While the music of Funeral Advantage might seem to sparkle with hope and promise, their lyrics betray the melancholy underneath.
On their newest EP, the excellent Please Help Me, dejection bursts from the haze of emotional uncertainty following their debut (2015’s Body Is Dead) and into clear view. Allston Pudding caught up with the band’s sole member, Tyler Kershaw, before the band’s tour kickoff/release show at Great Scott.
Allston Pudding: It’s been nearly two years since the release of Body Is Dead and, while the new EP is unmistakably Funeral Advantage, there’s a sense of bitterness and melancholy. What influenced your writing in that time?
Tyler Kershaw: I went through a hard time in between records. There was a mutual decision made for me to move out of the house I shared with my partner for reasons I can’t get into. I had to stay in my car and on friends’ couches and floors for a long stretch of time. I felt like a burden for several months. It’s really hard for me to ask anyone for anything, let alone to open their home to me and let me freeload. I spent months with the knowledge that I was an actual piece of shit with constant reminders of the fact.
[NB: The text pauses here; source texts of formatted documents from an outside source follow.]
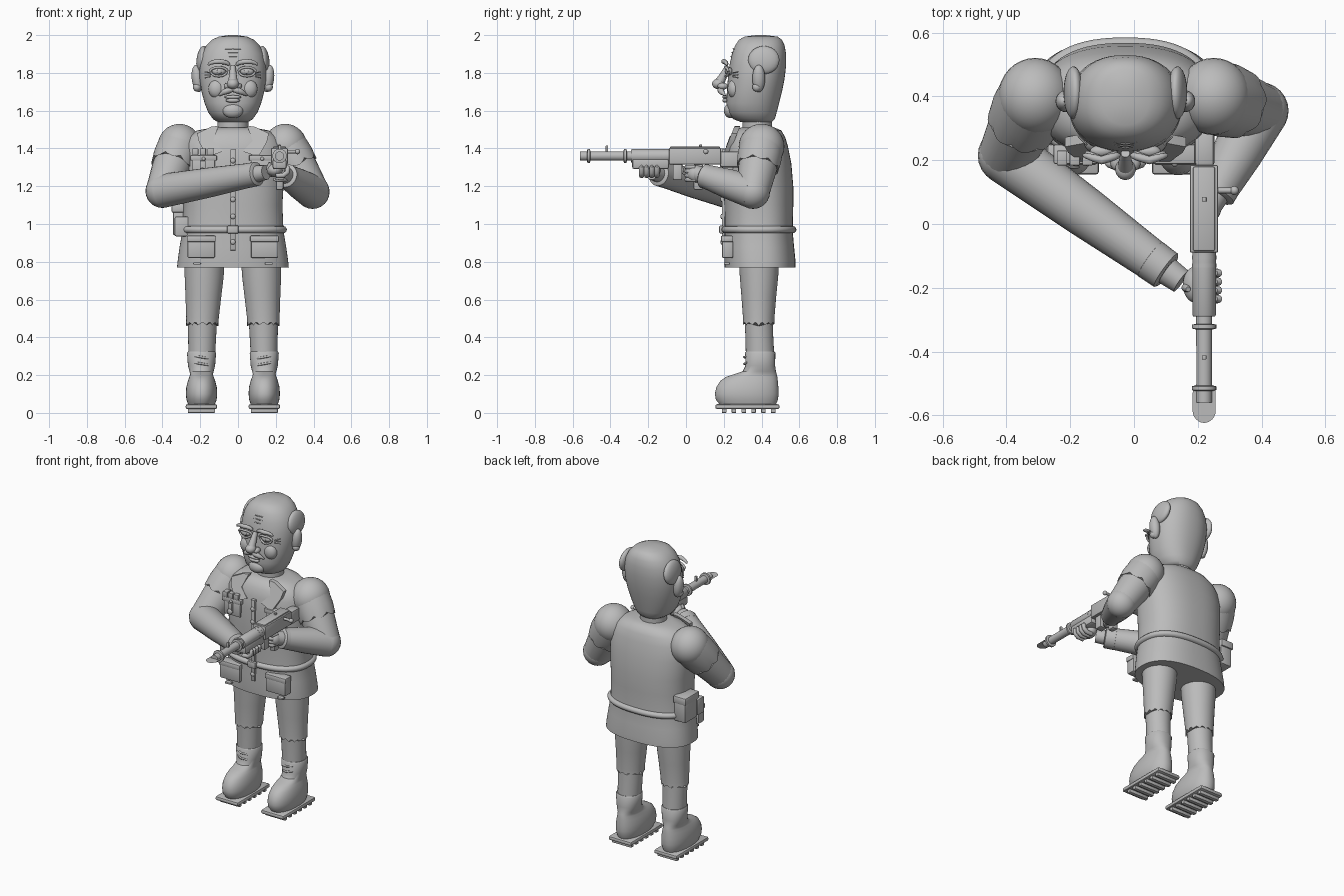
import bpy, bmesh, math
from mathutils import Vector, Matrix

CX = -0.027  # body centre line
grey = bpy.data.materials.new("plain grey")
grey.diffuse_color = (0.5, 0.5, 0.5, 1)


def finish(name, bm, angle=40):
    bmesh.ops.recalc_face_normals(bm, faces=bm.faces[:])
    me = bpy.data.meshes.new(name)
    bm.to_mesh(me)
    bm.free()
    ob = bpy.data.objects.new(name, me)
    bpy.context.collection.objects.link(ob)
    me.materials.append(grey)
    bpy.ops.object.select_all(action='DESELECT')
    ob.select_set(True)
    bpy.context.view_layer.objects.active = ob
    bpy.ops.object.shade_smooth_by_angle(angle=math.radians(angle))
    return ob


def skin(bm, rings):
    rows = [[bm.verts.new(p) for p in r] for r in rings]
    n = len(rows[0])
    for a, b in zip(rows, rows[1:]):
        for i in range(n):
            bm.faces.new((a[i], a[(i + 1) % n], b[(i + 1) % n], b[i]))
    bm.faces.new(rows[0][::-1])
    bm.faces.new(rows[-1])


def spow(v, e):
    return math.copysign(abs(v) ** e, v)


def loft(name, secs, p=2.0, n=48, wave=0, waves=10):
    """Upright shape from (z, x centre, half width, y front, y back); the first ring may be scalloped."""
    rings = []
    for k, (z, x, rx, y0, y1) in enumerate(secs):
        ring = []
        for i in range(n):
            t = 2 * math.pi * i / n
            dz = wave * abs(math.sin(t * waves / 2)) if k == 0 else 0
            ring.append((x + rx * spow(math.cos(t), 2 / p),
                         (y0 + y1) / 2 + (y1 - y0) / 2 * spow(math.sin(t), 2 / p), z + dz))
        rings.append(ring)
    bm = bmesh.new()
    skin(bm, rings)
    return finish(name, bm)


def tube(name, pts, radii, n=24, wave=0):
    """Round tube along a path; the last ring may be scalloped."""
    pts = [Vector(p) for p in pts]
    rings, prev, frame = [], None, None
    for k, p in enumerate(pts):
        t = (pts[min(k + 1, len(pts) - 1)] - pts[max(k - 1, 0)]).normalized()
        frame = t.to_track_quat('Z', 'Y') if prev is None else prev.rotation_difference(t) @ frame
        prev = t
        r = radii[k]
        rings.append([p + frame @ Vector((r * math.cos(a), r * math.sin(a),
                      wave * abs(math.sin(a * 4)) if k == len(pts) - 1 else 0))
                      for a in (2 * math.pi * i / n for i in range(n))])
    bm = bmesh.new()
    skin(bm, rings)
    return finish(name, bm, 50)


def ball(name, c, r, rot=None, n=24):
    bm = bmesh.new()
    bmesh.ops.create_uvsphere(bm, u_segments=n, v_segments=n // 2, radius=1)
    m = Matrix.Translation(c) @ (rot or Matrix()) @ Matrix.Diagonal((*r, 1))
    bmesh.ops.transform(bm, matrix=m, verts=bm.verts[:])
    return finish(name, bm, 60)


def box(name, lo, hi, bevel=0.006):
    bm = bmesh.new()
    bmesh.ops.create_cube(bm, size=1)
    for v in bm.verts:
        v.co = [(a + b) / 2 + c * (b - a) for a, b, c in zip(lo, hi, v.co)]
    if bevel:
        bmesh.ops.bevel(bm, geom=bm.edges[:], offset=bevel, segments=2, affect='EDGES', profile=0.5)
    return finish(name, bm, 30)


def plate(name, outline, slope, y, thick):
    """Flat piece from (x, z) points, leaning back with height."""
    bm = bmesh.new()
    z0 = min(z for _, z in outline)
    skin(bm, [[(x, y + (z - z0) * slope + d, z) for x, z in outline] for d in (0, thick)])
    return finish(name, bm, 30)


# --- jacket, belt and neck
loft("jacket", [(z, CX, r, a, b) for z, r, a, b in (
    (0.77, .296, .205, .58), (.80, .293, .203, .58), (.88, .282, .203, .572), (.96, .268, .205, .565),
    (1.1, .262, .203, .568), (1.2, .268, .2, .568), (1.32, .275, .203, .558), (1.41, .268, .212, .54),
    (1.46, .24, .23, .525), (1.495, .19, .255, .505), (1.51, .11, .29, .47))], p=2.4, n=64)
loft("belt", [(z, CX, .268 + d, .205 - d, .567 + d) for z, d in (
    (.95, -.01), (.953, .008), (.961, .015), (.97, .018), (.979, .015), (.987, .008), (.99, -.01))], p=2.4, n=64)
loft("neck", [(1.48, CX, .082, .3, .455), (1.57, CX, .082, .3, .455)])
box("front_placket", (CX - .014, .19, .86), (CX + .014, .215, 1.395), .004)
box("belt_buckle", (CX - .03, .176, .95), (CX + .03, .2, .992))
for z in (.905, 1.04, 1.13, 1.25, 1.335):
    ball("jacket_button", (CX, .19, z), (.014, .008, .014), n=16)
collar = ((.075, 1.52), (.115, 1.515), (.19, 1.48), (.18, 1.435), (.135, 1.355), (.05, 1.385), (.105, 1.44))

for s in (-1, 1):
    X = lambda d: CX + s * d
    span = lambda a, b: sorted((X(a), X(b)))
    plate("collar_lapel", [(X(d), z) for d, z in collar], .4, .192, .03)
    # lower pockets with flaps and chest pockets
    a, b = span(.095, .24)
    box("lower_pocket", (a, .19, .82), (b, .25, .935), .008)
    box("lower_pocket_flap", (a - .004, .185, .905), (b + .004, .25, .938), .006)
    a, b = span(.085, .225)
    box("chest_pocket", (a + .01, .195, 1.25), (b - .01, .25, 1.35), .006)
    box("chest_pocket_flap", (a, .188, 1.335), (b, .25, 1.365), .006)
    ball("pocket_button", (X(.155), .187, 1.345), (.01, .007, .01), n=12)
    a, b = span(.17, .21)
    box("hem_tab", (a, .2, .785), (b, .23, .797), .003)

    # --- legs, socks, boots, soles
    loft("trouser_leg", [(z, X(d), r, a, b) for z, d, r, a, b in (
        (.46, .162, .086, .302, .468), (.5, .161, .086, .302, .468), (.62, .156, .095, .293, .478),
        (.72, .152, .103, .285, .488), (.8, .15, .106, .28, .492))], n=48, wave=.02, waves=14)
    loft("sock", [(.29, X(.165), .07, .317, .468), (.4, X(.163), .074, .315, .462),
                  (.49, X(.162), .078, .31, .46)])
    loft("boot", [(z, X(.166), r, a, b) for z, r, a, b in (
        (.042, .07, .18, .475), (.07, .08, .158, .487), (.1, .083, .153, .49), (.135, .081, .16, .489),
        (.17, .072, .182, .486), (.192, .064, .215, .483), (.205, .06, .255, .48), (.22, .064, .3, .476),
        (.25, .072, .315, .472), (.318, .077, .313, .473), (.325, .072, .318, .468))], p=2.2)
    for z in (.225, .26, .295):
        tube("boot_lace", [(X(.13), .325, z - .006), (X(.166), .308, z), (X(.2), .325, z + .006)], [.006] * 3, 8)
    a, b = span(.083, .25)
    box("boot_sole", (a, .155, .02), (b, .495, .046), .01)
    for k in range(6):
        y = .19 + k * .052
        box("sole_cleat", (a + .012, y, 0), (b - .012, y + .024, .024), .003)

    # --- side hair and ears
    ball("side_hair", (X(.163), .412, 1.868), (.03, .083, .075), Matrix.Rotation(s * -.12, 4, 'Y'))
    ball("ear", (X(.188), .385, 1.77), (.03, .034, .073), Matrix.Rotation(s * .12, 4, 'Y'))
    ball("ear_lobe", (X(.19), .375, 1.725), (.022, .024, .024), n=16)

    # --- face halves
    ball("eyeball", (X(.075), .228, 1.808), (.036, .02, .021))
    ball("pupil", (X(.072), .21, 1.808), (.013, .005, .013), n=12)
    arc = lambda w, h, z, y: [(X(.075 + w * math.cos(t)), y + .016 * abs(math.cos(t)), z + h * math.sin(t))
                              for t in (math.pi * i / 8 for i in range(9))]
    tube("upper_eyelid", arc(.045, .022, 1.808, .207), [.007] * 9, 10)
    tube("lower_eyelid", arc(.042, -.024, 1.806, .209), [.006] * 9, 10)
    tube("eyebrow", arc(.055, .02, 1.84, .2), [.005, .008, .01, .012, .013, .013, .012, .01, .006], 12)
    ball("nostril", (X(.028), .195, 1.73), (.02, .028, .018), n=16)
    tube("moustache", [(X(d), y, z) for d, y, z in ((0, .188, 1.712), (.025, .184, 1.708), (.05, .19, 1.697),
         (.075, .208, 1.68))], [.012, .018, .014, .004], 12)
    ball("cheek", (X(.085), .255, 1.715), (.045, .035, .05))
    for k in range(3):
        tube("eye_wrinkle", [(X(.12), .248, 1.8 - k * .01), (X(.148), .275, 1.806 - k * .016)], [.003, .003], 6)

# --- head
loft("head", [(z, CX, r, a, b) for z, r, a, b in (
    (1.54, .08, .29, .455), (1.555, .105, .25, .47), (1.59, .13, .222, .48), (1.64, .15, .214, .493),
    (1.7, .166, .216, .508), (1.77, .177, .222, .522), (1.84, .177, .23, .53), (1.9, .165, .243, .53),
    (1.945, .142, .26, .522), (1.975, .112, .28, .508), (1.992, .075, .31, .485), (2.0, .02, .37, .42))], p=2.2)
tube("nose_bridge", [(CX, .222, 1.835), (CX, .2, 1.79), (CX, .178, 1.75)], [.014, .02, .026], 16)
ball("nose_tip", (CX, .172, 1.742), (.032, .034, .028))
ball("upper_lip", (CX, .207, 1.672), (.045, .014, .01), n=16)
ball("lower_lip", (CX, .207, 1.654), (.038, .015, .012), n=16)
ball("chin", (CX, .236, 1.6), (.055, .035, .04))
for z, w in ((1.885, .04), (1.905, .055), (1.925, .045)):
    y = .238 + (z - 1.885) * .3
    tube("forehead_wrinkle", [(CX - w, y + .01, z), (CX, y, z + .003), (CX + w, y + .01, z)], [.003] * 3, 6)

# --- medal bars and hanging medals
for k in range(3):
    x = CX - .215 + k * .04
    box("medal_ribbon", (x, .184, 1.365), (x + .032, .23, 1.4), .003)
box("medal_hanger", (CX - .175, .18, 1.27), (CX - .145, .2, 1.335), .003)
ball("medal", (CX - .16, .18, 1.28), (.018, .008, .018), n=16)

# --- hip pouches on the belt
box("hip_pouch", (-.345, .37, .94), (-.26, .5, 1.1), .01)
box("hip_pouch_flap", (-.352, .362, 1.06), (-.26, .508, 1.108), .008)
box("small_pouch", (-.335, .285, .935), (-.26, .355, 1.04), .008)

# --- arms: shoulder, bent elbow, cuff
arms = (((-.31, .4, 1.41), (-.4, .215, 1.175), (.1, -.145, 1.265)),
        ((.25, .4, 1.41), (.395, .355, 1.17), (.255, .095, 1.255)))
for sh, el, wr in arms:
    sh, el, wr = Vector(sh), Vector(el), Vector(wr)
    ball("shoulder", sh, (.116, .121, .12), n=32)
    tube("short_sleeve", [sh, sh.lerp(el, .25), sh.lerp(el, .42)], [.115, .117, .11], 64, .02)
    tube("upper_arm", [sh, sh.lerp(el, .5), el], [.105, .102, .088])
    ball("elbow", el, (.09, .09, .09))
    tube("forearm", [el, el.lerp(wr, .5), wr], [.09, .079, .062])
    d = (wr - el).normalized()
    tube("sleeve_cuff", [wr - d * .065, wr - d * .06, wr, wr + d * .006], [.06, .066, .064, .056])
    tube("wrist", [wr, wr + d * .06], [.045, .04], 16)

# --- hands
ball("support_palm", (.195, -.19, 1.285), (.042, .058, .036))
ball("grip_palm", (.235, .055, 1.265), (.04, .05, .045))
for k in range(4):
    y = -.235 + k * .027
    tube("support_finger", [(.2, y, 1.255), (.24, y, 1.257), (.262, y, 1.275), (.264, y, 1.3), (.258, y, 1.308)],
         [.013, .014, .014, .013, .006], 10)
    z = 1.235 + k * .022
    tube("grip_finger", [(.25, .05, z), (.24, .015, z), (.215, .005, z), (.19, .015, z)],
         [.013, .013, .013, .008], 10)
tube("thumb", [(.17, -.2, 1.27), (.163, -.2, 1.3), (.17, -.205, 1.325)], [.015, .014, .008], 10)

# --- gun
G, Z = .22, 1.36


def along(name, pts):
    return tube(name, [(G, y, Z) for y, _ in pts], [r for _, r in pts])


box("receiver", (.175, -.09, 1.315), (.264, .185, 1.402), .006)
box("receiver_cover", (.185, -.085, 1.39), (.254, .18, 1.41), .006)
box("gun_stock", (.19, .18, 1.3), (.252, .29, 1.385), .012)
box("hand_guard", (.183, -.285, 1.29), (.257, -.09, 1.345), .012)
along("barrel", [(-.56, .024), (-.08, .026)])
along("barrel_jacket", [(-.29, .034), (-.285, .037), (-.09, .037)])
along("muzzle", [(-.592, .024), (-.592, .032), (-.587, .036), (-.53, .036), (-.525, .03)])
for y in (-.515, -.322, -.13, -.105):
    along("barrel_ring", [(y - .009, .026), (y - .006, .038), (y + .006, .038), (y + .009, .026)])
box("front_sight", (.213, -.425, 1.38), (.227, -.412, 1.415), .002)
box("rear_sight", (.213, .07, 1.405), (.227, .085, 1.42), .002)
tube("bolt_handle", [(.26, .105, 1.383), (.315, .105, 1.383)], [.009, .009], 12)
ball("bolt_knob", (.315, .105, 1.383), (.014, .014, .014), n=16)
box("magazine", (.195, -.07, 1.235), (.245, -.02, 1.32), .006)
box("pistol_grip", (.2, .04, 1.18), (.24, .09, 1.32), .01)
tube("trigger_guard", [(G, .045, 1.27), (G, .02, 1.262), (G, -.015, 1.268), (G, -.025, 1.32)], [.006] * 4, 8)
It was during this time that I was able to write a brunt of the lyrics, so a lot of it came out of the situation I was in. I’ve always only written when I’m in a dark place. It’s not even an escape or used as a catharsis; it’s just that, in addition to feeling terrible, my mind decides to go back to traumatic experiences I’ve had and I circle around those to help me in creating something. These songs were killing me because I wrote them while going through a very hard time, so the influence to release the songs in this concise format came from that. I’m unable to separate the songs from the events that inspired them so I needed it to be done and gone.
AP: Musically, what influences do you continue to find inspiring? Is there anything as of late that you’re especially into?
TK: I’ve been listening to a lot of trance lately. MaRLo, The Thrillseekers, old Andy Blueman. I’ve also been obsessed with listening to metal records but slowed down. There’s this whole channel on Youtube that just does metal records slowed down and it makes them sound so much heavier and drawn out. I’ve been trying that with the stuff I’ve been demoing lately, I’ll demo a whole song then just slow it down after I’ve bounced it. It makes everything sound a lot fuller and in place. Less rushed, less hectic. I’ve also been listening to a lot of Van Halen. I obviously never listen to anything to get inspired because I generally don’t like music that much. I’ve found a group of like 5 records that I love and that I listen to over and over.
AP: As the band’s sole member, does the idea of playing these songs live affect the songwriting process?
TK: Only lately has it affected how I write. With the last record, I didn’t really care about how the rest of the band were going to do it live so I would just endlessly layer stuff without stopping to think about if it’d sound good without having 18 guitarists. One producer I tried working with when I was starting recording Please Help Me told me not to worry about it so much but just keep it in the back of my mind, so I’ve been trying to live by that while recording in the past year. Keep indulging, but pare back if it isn’t needed. The over indulgence is what made my last record good and I wanted that on this album too…. but everything in moderation. Literally everything, not just music stuff.
AP: What can we expect of the upcoming tour?
TK: We’re playing new songs on the tour from this album and a few from the last album that we’ve never played live. We always get into this groove on tour where we’ll start out with a list of about 10 songs and by the last few dates we’re strictly only playing 6 or 7 of them in a specific order because it went well the previous night. I’m not saying that’s not what’s going to happen this time but we’re going to try not to feel as comfortable with the set as we normally would.
AP: Is “Please Help Me” a sign of the band’s musical trajectory? Are there any plans beyond the EP’s release and supporting tour?
TK: The songs I’ve been writing since I finished [Please Help Me] have been a lot more sparse sounding. Empty and lonely. I’m not even entirely sure that it is a Funeral Advantage record yet. I don’t want to limit it to that because that’s how you might get trapped into feeling your corners. I’ve toyed with making the next Funeral Advantage record a black metal record. I have songs that would fit. I find them all to have a similar feel to what I’ve always tried to do. But as for solid plans for anything else, we don’t make any. We try not to get our hopes up anymore.